Viper at the Peak: The SRT-10 (ZB II)

Dodge skipped 2007 model year and introduced a facelifted and upgraded generation, codenamed ZB II in 2008. This generation was the gamechanger and made it an even more dangerous monster, as a bigger 8.4L V10 engine was introduced, pumping the power up to 600 HP and 759 nm. The engine was fitted with larger valves and double electric throttle bodies. The new engine was also built with help from McLaren and Ricardo Consulting Engineers. The result was plentiful, as the SRT-10 could now reach 60 mph in 3.7 seconds and reach 325 km/h (202 mph) thanks to a new Tremec TR6060 transmission. A new set of Michelin Pilot Sport 2 tires gave Viper even more traction, making it a more sophisticated monster that still had the raw identity of the original. It was still a dangerous thrill, but it could corner much more confidently and efficiently.

The Viper always had a driver-focused, simplistic yet inviting interior.

The exhaust system was also reworked, getting rid of the crossover exhausts from the last generation models which heated up the interior quite a lot, since they were going right under the seats. This was done to improve the exhaust note as the first generation was criticised for its lack of a brutal exhaust tone. This new generation not only gave it the right tones with a whole new exhaust system, but it also got rid of the crossover exhausts, reducing heat in the cockpit. The SRT-10 ZB II was the peak back then, and to demonstrate it, the ACR model returned and blasted the competition with a Nürburgring lap time of 7:22.1. However, it just wasn’t enough.

Still the most extreme Viper: ACR-X.

To the Extreme: Viper SRT-10 ACR-X

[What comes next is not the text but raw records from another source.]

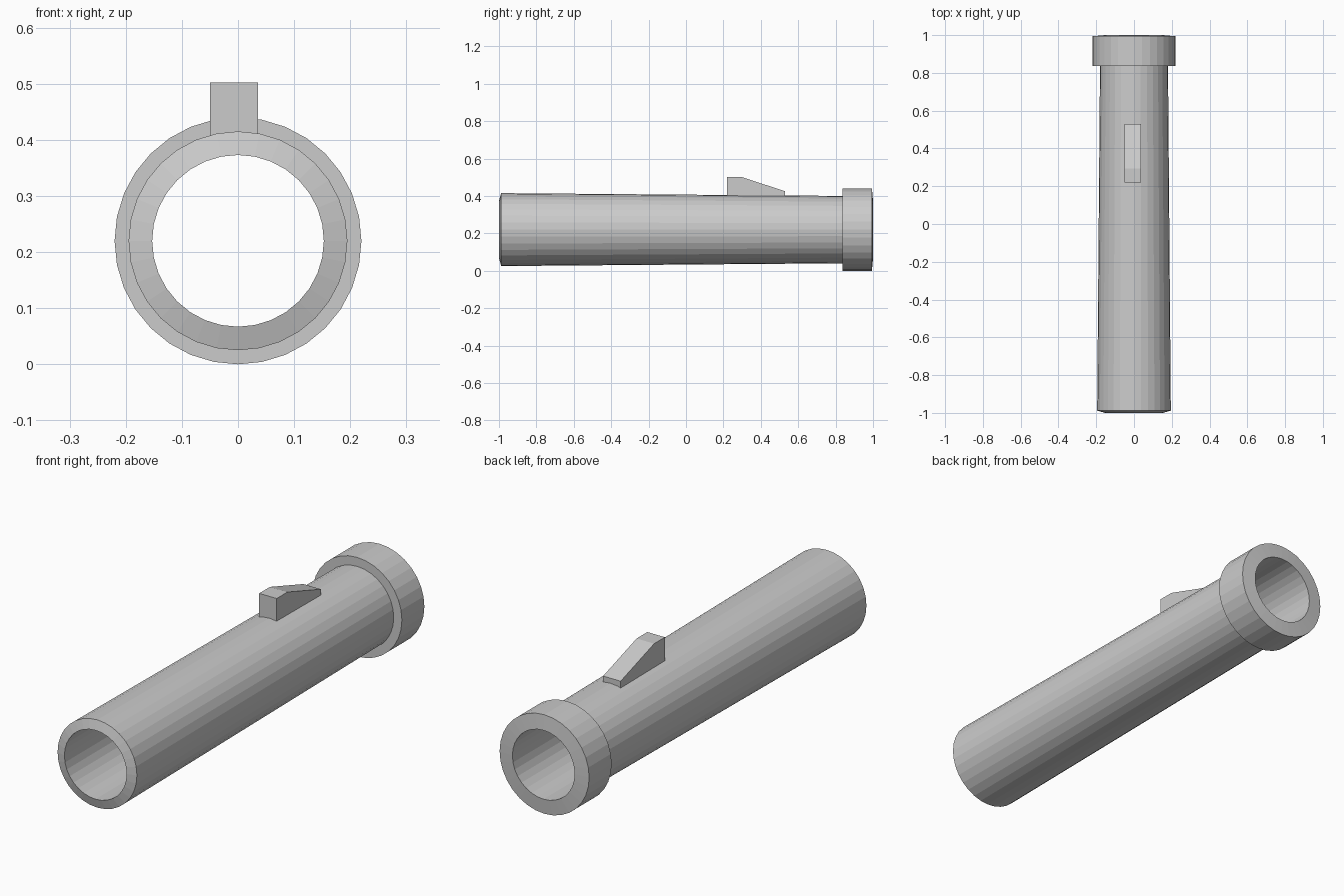
import bpy
import math

if "Cube" in bpy.data.objects:
    bpy.data.objects.remove(bpy.data.objects["Cube"])

SIDES = 32
AXIS_Z = 0.22


def make_object(name, verts, faces):
    mesh = bpy.data.meshes.new(name)
    mesh.from_pydata(verts, [], faces)
    mesh.update()
    obj = bpy.data.objects.new(name, mesh)
    bpy.context.collection.objects.link(obj)
    return obj


def lathe(name, profile):
    """Revolve a closed (radius, y) profile about the tube axis."""
    n = len(profile)
    verts = []
    for i in range(SIDES):
        a = math.tau * i / SIDES
        verts += [(r * math.cos(a), y, AXIS_Z + r * math.sin(a)) for r, y in profile]
    faces = []
    for i in range(SIDES):
        j = (i + 1) % SIDES
        for k in range(n):
            m = (k + 1) % n
            faces.append((i * n + k, i * n + m, j * n + m, j * n + k))
    return make_object(name, verts, faces)


def extrude_x(name, outline, x0, x1):
    """Extrude a counter-clockwise (y, z) outline from x0 to x1."""
    n = len(outline)
    verts = [(x, y, z) for x in (x0, x1) for y, z in outline]
    faces = [tuple(reversed(range(n))), tuple(range(n, 2 * n))]
    faces += [(k, (k + 1) % n, (k + 1) % n + n, k + n) for k in range(n)]
    return make_object(name, verts, faces)


# Hollow tapered tube with bevelled ends and a thicker collar at the back
lathe("tube", [
    (0.153, -1.0), (0.195, -0.988),
    (0.18, 0.836), (0.22, 0.836),
    (0.22, 0.994), (0.153, 1.0),
])

# Wedge-shaped fin on top, sunk into the tube wall
extrude_x("top_fin", [
    (0.22, 0.385), (0.53, 0.385), (0.53, 0.425), (0.295, 0.502), (0.22, 0.502),
], -0.05, 0.036)
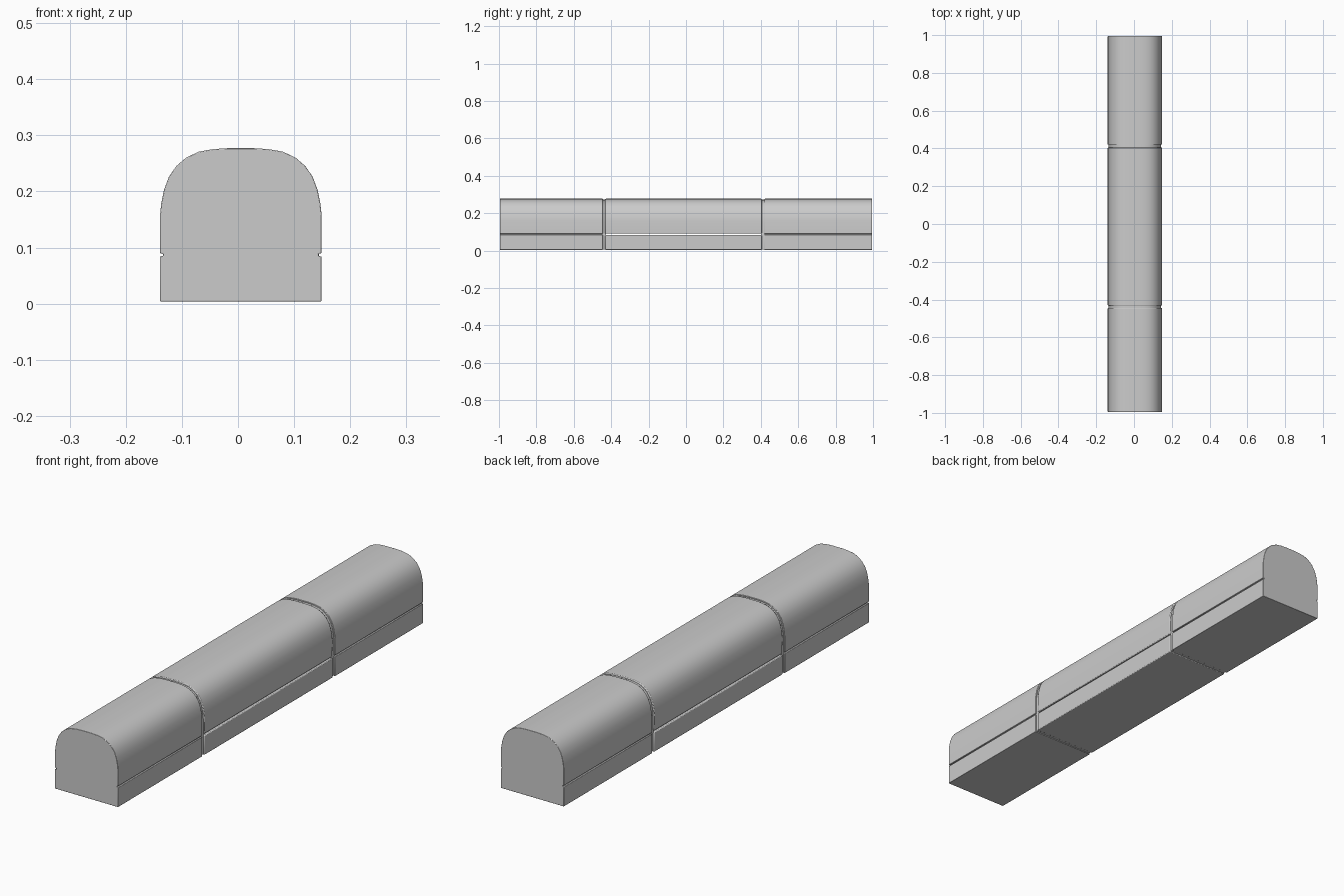
import bpy, bmesh, math

if "Cube" in bpy.data.objects:
    bpy.data.objects.remove(bpy.data.objects["Cube"])

CX = 0.005      # slight sideways offset of the body
HALF = 0.144    # half width
BOTTOM, SEAM_LOW, SEAM_HIGH = 0.004, 0.084, 0.090

# right half of the domed outline, from shoulder to crown
DOME = [(1.0, 0.158), (0.985, 0.178), (0.95, 0.203), (0.89, 0.226), (0.80, 0.245),
        (0.68, 0.260), (0.52, 0.271), (0.34, 0.2755), (0.17, 0.277)]


def mirrored(half):
    """Close a right-hand outline (bottom to top) with its mirror image."""
    return half + [(-x, z) for x, z in reversed(half)]


def extrude(name, half, y0, y1, inset=0.0, bevel=0.003):
    """Extrude a mirrored outline along y into a closed solid."""
    bm = bmesh.new()
    w = HALF - inset
    face = bm.faces.new([bm.verts.new((CX + x * w, y0, z)) for x, z in mirrored(half)])
    ext = bmesh.ops.extrude_face_region(bm, geom=[face])
    verts = [v for v in ext["geom"] if isinstance(v, bmesh.types.BMVert)]
    bmesh.ops.translate(bm, verts=verts, vec=(0, y1 - y0, 0))
    bmesh.ops.recalc_face_normals(bm, faces=bm.faces)
    me = bpy.data.meshes.new(name)
    bm.to_mesh(me)
    bm.free()
    ob = bpy.data.objects.new(name, me)
    bpy.context.collection.objects.link(ob)
    if bevel:
        mod = ob.modifiers.new("soft_edges", "BEVEL")
        mod.width, mod.segments = bevel, 2
        mod.limit_method, mod.angle_limit = "ANGLE", math.radians(50)
    bpy.ops.object.select_all(action="DESELECT")
    ob.select_set(True)
    bpy.context.view_layer.objects.active = ob
    bpy.ops.object.shade_smooth_by_angle(angle=math.radians(35))
    return ob


base = [(1.0, BOTTOM), (1.0, SEAM_LOW)]
lid = [(0.99, SEAM_HIGH)] + DOME
# end sections: one piece with a shallow groove along the seam
end = base + [(0.96, SEAM_LOW + 0.001), (0.96, SEAM_HIGH - 0.001), (1.0, SEAM_HIGH)] + DOME
core = [(1.0, BOTTOM + 0.003)] + [(x, z - 0.005) for x, z in DOME]

extrude("front_section", end, -0.995, -0.445, bevel=0.0015)
extrude("back_section", end, 0.42, 0.995, bevel=0.0015)

# middle section: separate lid and base with an open seam
extrude("middle_lid", lid, -0.432, 0.405)
extrude("middle_base", base, -0.432, 0.405)

# recessed collars filling the joints
extrude("front_collar", core, -0.448, -0.428, inset=0.005, bevel=0)
extrude("back_collar", core, 0.402, 0.423, inset=0.005, bevel=0)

As CEO Ralph Gilles stated that the production of ZB II Viper would cease in Summer 2010, the ACR was apparently not enough for the Dodge engineers. They knew damn well that they could do better and turn it even more extreme. This is why they introduced an even madder ACR, called the ACR-X in July 2010 as a final send off. They focused on extreme aero rather than pure speed on this non-legal beast, which made it one of the best track cars in the world, one that could rival Ferrari’s masterpiece FXX. The sheer commitment for the fastest lap time was achieved with a weight reduction that resulted in just 1447 kg (3190 lbs) of weight, which was only 90 kg more than a Golf GTI, and the 8.4L V10 could now produce 640 HP and 791 nm of power. A big splitter and a set of canards, coupled with the ACR spoiler gave it the perfect downforce for extreme track experience. The 6-speed manual was also even better, had a shorter gears for better acceleration, but this doesn’t mean they outright sacrificed top speed, as it could still reach 298 mph (185 mph). Piece de resistance? it could reach 60 mph in just 3.2 seconds, a time that not even the newer generation Viper ACR models could reach (they reach to 60 in 3.4 seconds). Only 25 were built, and all were sold out the moment it went out the production line.

There you have it folks, the car of the week was this glorious American masterpiece, the ZB I and ZB II Viper SRT-10. Let us not lament that Viper is no more, but smile because it happened and still exists, some are even on sale, so get your pockets deeper and get some!